§ **Aim of the task**: The response should be an exact copy of every record.

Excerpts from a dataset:
▼▼▼

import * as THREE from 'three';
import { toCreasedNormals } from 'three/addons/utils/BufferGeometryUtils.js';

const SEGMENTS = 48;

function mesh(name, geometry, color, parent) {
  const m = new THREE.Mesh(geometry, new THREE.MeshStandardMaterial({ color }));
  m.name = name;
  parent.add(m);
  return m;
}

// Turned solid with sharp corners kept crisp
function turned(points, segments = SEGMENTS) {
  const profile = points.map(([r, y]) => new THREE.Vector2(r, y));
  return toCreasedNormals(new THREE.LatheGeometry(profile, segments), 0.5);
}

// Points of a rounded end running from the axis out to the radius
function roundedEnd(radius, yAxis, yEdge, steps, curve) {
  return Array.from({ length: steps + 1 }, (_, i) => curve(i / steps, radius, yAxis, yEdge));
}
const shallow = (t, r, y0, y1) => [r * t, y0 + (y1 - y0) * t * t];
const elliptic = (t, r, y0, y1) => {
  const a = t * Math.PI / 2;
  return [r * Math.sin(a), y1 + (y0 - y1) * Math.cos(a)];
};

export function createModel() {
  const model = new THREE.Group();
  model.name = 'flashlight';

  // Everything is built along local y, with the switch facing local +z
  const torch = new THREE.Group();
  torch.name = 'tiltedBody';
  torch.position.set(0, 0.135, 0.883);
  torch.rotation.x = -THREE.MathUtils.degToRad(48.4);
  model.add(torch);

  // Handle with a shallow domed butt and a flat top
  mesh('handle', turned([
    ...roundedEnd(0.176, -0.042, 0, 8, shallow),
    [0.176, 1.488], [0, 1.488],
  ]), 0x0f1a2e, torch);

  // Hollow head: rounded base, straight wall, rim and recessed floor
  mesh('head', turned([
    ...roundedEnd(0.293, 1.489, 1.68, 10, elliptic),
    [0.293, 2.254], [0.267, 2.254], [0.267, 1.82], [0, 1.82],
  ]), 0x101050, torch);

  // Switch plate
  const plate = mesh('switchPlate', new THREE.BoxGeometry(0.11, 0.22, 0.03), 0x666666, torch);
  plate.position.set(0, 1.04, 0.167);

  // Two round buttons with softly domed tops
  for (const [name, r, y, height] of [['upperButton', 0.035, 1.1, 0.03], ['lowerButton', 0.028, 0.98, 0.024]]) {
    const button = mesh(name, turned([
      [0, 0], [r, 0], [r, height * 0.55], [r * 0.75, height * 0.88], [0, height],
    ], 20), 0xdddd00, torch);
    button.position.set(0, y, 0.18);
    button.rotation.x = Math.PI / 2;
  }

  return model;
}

▲▲▲

§ **Answer space**:
import * as THREE from 'three';
import { toCreasedNormals } from 'three/addons/utils/BufferGeometryUtils.js';

const SEGMENTS = 48;

function mesh(name, geometry, color, parent) {
  const m = new THREE.Mesh(geometry, new THREE.MeshStandardMaterial({ color }));
  m.name = name;
  parent.add(m);
  return m;
}

// Turned solid with sharp corners kept crisp
function turned(points, segments = SEGMENTS) {
  const profile = points.map(([r, y]) => new THREE.Vector2(r, y));
  return toCreasedNormals(new THREE.LatheGeometry(profile, segments), 0.5);
}

// Points of a rounded end running from the axis out to the radius
function roundedEnd(radius, yAxis, yEdge, steps, curve) {
  return Array.from({ length: steps + 1 }, (_, i) => curve(i / steps, radius, yAxis, yEdge));
}
const shallow = (t, r, y0, y1) => [r * t, y0 + (y1 - y0) * t * t];
const elliptic = (t, r, y0, y1) => {
  const a = t * Math.PI / 2;
  return [r * Math.sin(a), y1 + (y0 - y1) * Math.cos(a)];
};

export function createModel() {
  const model = new THREE.Group();
  model.name = 'flashlight';

  // Everything is built along local y, with the switch facing local +z
  const torch = new THREE.Group();
  torch.name = 'tiltedBody';
  torch.position.set(0, 0.135, 0.883);
  torch.rotation.x = -THREE.MathUtils.degToRad(48.4);
  model.add(torch);

  // Handle with a shallow domed butt and a flat top
  mesh('handle', turned([
    ...roundedEnd(0.176, -0.042, 0, 8, shallow),
    [0.176, 1.488], [0, 1.488],
  ]), 0x0f1a2e, torch);

  // Hollow head: rounded base, straight wall, rim and recessed floor
  mesh('head', turned([
    ...roundedEnd(0.293, 1.489, 1.68, 10, elliptic),
    [0.293, 2.254], [0.267, 2.254], [0.267, 1.82], [0, 1.82],
  ]), 0x101050, torch);

  // Switch plate
  const plate = mesh('switchPlate', new THREE.BoxGeometry(0.11, 0.22, 0.03), 0x666666, torch);
  plate.position.set(0, 1.04, 0.167);

  // Two round buttons with softly domed tops
  for (const [name, r, y, height] of [['upperButton', 0.035, 1.1, 0.03], ['lowerButton', 0.028, 0.98, 0.024]]) {
    const button = mesh(name, turned([
      [0, 0], [r, 0], [r, height * 0.55], [r * 0.75, height * 0.88], [0, height],
    ], 20), 0xdddd00, torch);
    button.position.set(0, y, 0.18);
    button.rotation.x = Math.PI / 2;
  }

  return model;
}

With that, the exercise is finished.